## YOUR ASSIGNMENT
Would you repeat, exactly as given, the line with "(.91, .006, .014)], 4)" and every line after it to the end of the entries?

Collected data entries
===============

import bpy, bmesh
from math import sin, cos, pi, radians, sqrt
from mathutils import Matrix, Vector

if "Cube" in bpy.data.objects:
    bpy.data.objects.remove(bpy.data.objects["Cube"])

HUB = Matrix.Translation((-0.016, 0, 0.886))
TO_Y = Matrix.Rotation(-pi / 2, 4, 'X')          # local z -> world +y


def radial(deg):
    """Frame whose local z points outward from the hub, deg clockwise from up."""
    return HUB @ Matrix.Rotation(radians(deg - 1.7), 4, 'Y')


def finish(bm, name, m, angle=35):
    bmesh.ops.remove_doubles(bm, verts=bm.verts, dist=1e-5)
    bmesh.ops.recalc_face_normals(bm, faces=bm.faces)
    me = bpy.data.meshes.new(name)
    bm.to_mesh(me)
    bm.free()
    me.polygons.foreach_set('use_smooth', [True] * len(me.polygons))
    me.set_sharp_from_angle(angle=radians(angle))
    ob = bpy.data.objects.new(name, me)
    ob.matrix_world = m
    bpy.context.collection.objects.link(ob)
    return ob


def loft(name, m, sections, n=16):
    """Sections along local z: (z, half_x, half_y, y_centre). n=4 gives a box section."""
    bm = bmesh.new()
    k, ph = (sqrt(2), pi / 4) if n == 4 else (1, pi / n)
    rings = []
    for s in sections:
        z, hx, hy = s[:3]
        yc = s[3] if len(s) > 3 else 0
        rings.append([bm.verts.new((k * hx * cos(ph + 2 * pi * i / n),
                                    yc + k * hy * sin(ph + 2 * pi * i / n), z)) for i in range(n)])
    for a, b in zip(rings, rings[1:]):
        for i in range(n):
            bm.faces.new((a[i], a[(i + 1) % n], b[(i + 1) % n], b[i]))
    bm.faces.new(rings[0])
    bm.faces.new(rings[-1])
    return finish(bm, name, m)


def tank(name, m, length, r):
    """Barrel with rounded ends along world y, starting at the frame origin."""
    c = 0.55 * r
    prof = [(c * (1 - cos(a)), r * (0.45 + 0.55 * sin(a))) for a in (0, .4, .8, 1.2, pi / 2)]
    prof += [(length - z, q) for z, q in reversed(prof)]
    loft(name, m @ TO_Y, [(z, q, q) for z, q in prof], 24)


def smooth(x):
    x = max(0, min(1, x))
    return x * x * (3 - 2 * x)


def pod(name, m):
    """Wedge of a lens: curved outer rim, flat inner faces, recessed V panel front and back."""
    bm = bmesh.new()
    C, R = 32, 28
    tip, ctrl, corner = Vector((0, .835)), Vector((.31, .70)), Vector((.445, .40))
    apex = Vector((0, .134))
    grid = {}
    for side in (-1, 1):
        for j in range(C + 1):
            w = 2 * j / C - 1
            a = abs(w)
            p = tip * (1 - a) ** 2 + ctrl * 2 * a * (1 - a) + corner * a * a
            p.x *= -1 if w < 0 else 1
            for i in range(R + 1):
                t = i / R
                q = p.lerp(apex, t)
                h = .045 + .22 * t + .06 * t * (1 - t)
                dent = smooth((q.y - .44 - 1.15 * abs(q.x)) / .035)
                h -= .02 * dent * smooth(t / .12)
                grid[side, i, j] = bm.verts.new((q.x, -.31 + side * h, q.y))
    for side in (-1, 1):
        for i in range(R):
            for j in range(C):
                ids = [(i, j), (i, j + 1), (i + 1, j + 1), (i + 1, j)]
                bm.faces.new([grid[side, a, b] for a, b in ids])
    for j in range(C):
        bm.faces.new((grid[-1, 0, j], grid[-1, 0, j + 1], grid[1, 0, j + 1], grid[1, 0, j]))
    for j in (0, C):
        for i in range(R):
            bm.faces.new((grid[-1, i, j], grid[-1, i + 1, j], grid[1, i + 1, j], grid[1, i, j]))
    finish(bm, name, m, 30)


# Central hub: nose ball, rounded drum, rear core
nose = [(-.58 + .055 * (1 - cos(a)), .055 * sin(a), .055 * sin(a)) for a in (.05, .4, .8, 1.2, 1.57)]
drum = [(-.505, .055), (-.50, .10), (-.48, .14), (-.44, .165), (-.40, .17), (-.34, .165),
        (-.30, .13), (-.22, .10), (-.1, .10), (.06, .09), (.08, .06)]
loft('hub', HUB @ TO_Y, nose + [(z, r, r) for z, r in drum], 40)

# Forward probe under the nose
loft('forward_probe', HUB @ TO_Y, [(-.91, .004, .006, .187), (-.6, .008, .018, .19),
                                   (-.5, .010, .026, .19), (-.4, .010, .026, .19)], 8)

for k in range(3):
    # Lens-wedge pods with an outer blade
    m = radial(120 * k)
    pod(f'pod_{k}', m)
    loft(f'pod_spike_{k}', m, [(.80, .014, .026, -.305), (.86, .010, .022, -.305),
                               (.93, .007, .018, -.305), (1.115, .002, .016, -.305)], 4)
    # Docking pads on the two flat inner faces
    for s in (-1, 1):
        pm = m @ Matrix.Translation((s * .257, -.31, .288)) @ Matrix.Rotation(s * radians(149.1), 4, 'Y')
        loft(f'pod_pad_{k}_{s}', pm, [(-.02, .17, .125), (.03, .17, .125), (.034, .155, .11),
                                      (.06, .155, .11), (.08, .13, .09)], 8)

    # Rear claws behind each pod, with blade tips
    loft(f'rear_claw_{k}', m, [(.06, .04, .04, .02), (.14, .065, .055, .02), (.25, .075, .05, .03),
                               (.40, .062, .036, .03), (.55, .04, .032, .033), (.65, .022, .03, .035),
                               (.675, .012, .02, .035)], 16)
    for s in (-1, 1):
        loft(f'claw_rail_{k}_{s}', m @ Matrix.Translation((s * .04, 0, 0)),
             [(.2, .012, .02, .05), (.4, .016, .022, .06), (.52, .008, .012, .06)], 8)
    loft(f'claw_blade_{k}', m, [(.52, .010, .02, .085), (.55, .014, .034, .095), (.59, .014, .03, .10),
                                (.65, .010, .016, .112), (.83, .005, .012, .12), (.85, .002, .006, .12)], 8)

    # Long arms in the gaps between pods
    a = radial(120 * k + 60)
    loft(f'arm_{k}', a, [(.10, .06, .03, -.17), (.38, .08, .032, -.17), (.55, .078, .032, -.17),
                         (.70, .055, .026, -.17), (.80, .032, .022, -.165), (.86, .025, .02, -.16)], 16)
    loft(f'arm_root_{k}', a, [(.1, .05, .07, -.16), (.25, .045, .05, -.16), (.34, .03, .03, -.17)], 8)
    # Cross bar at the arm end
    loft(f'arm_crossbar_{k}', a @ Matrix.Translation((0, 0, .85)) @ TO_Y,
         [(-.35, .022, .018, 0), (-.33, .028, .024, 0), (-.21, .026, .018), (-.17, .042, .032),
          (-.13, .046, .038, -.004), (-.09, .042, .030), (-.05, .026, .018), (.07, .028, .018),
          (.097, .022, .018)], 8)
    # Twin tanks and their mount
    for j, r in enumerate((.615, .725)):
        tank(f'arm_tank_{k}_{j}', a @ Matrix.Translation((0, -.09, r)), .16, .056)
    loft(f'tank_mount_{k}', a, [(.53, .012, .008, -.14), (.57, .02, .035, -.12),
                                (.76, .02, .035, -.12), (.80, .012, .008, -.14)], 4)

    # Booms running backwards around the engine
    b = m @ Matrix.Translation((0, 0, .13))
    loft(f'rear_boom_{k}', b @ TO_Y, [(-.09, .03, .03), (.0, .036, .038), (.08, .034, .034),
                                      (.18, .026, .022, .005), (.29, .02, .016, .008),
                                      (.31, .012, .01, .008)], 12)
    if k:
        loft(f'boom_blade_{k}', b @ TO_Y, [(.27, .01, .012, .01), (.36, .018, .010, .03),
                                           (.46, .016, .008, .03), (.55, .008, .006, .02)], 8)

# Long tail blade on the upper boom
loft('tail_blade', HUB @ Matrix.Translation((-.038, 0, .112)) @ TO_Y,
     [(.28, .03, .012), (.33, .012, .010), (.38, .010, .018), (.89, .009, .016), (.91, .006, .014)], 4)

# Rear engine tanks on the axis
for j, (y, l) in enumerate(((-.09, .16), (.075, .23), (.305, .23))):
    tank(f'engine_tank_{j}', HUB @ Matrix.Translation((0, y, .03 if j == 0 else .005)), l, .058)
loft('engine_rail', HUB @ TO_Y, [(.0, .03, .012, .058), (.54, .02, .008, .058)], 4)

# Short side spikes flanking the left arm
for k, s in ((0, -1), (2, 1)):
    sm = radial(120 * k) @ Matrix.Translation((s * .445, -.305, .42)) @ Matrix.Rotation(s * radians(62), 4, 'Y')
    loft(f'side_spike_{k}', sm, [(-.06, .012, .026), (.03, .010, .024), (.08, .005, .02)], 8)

===============

## RESULT FOR THIS TASK
     [(.28, .03, .012), (.33, .012, .010), (.38, .010, .018), (.89, .009, .016), (.91, .006, .014)], 4)

# Rear engine tanks on the axis
for j, (y, l) in enumerate(((-.09, .16), (.075, .23), (.305, .23))):
    tank(f'engine_tank_{j}', HUB @ Matrix.Translation((0, y, .03 if j == 0 else .005)), l, .058)
loft('engine_rail', HUB @ TO_Y, [(.0, .03, .012, .058), (.54, .02, .008, .058)], 4)

# Short side spikes flanking the left arm
for k, s in ((0, -1), (2, 1)):
    sm = radial(120 * k) @ Matrix.Translation((s * .445, -.305, .42)) @ Matrix.Rotation(s * radians(62), 4, 'Y')
    loft(f'side_spike_{k}', sm, [(-.06, .012, .026), (.03, .010, .024), (.08, .005, .02)], 8)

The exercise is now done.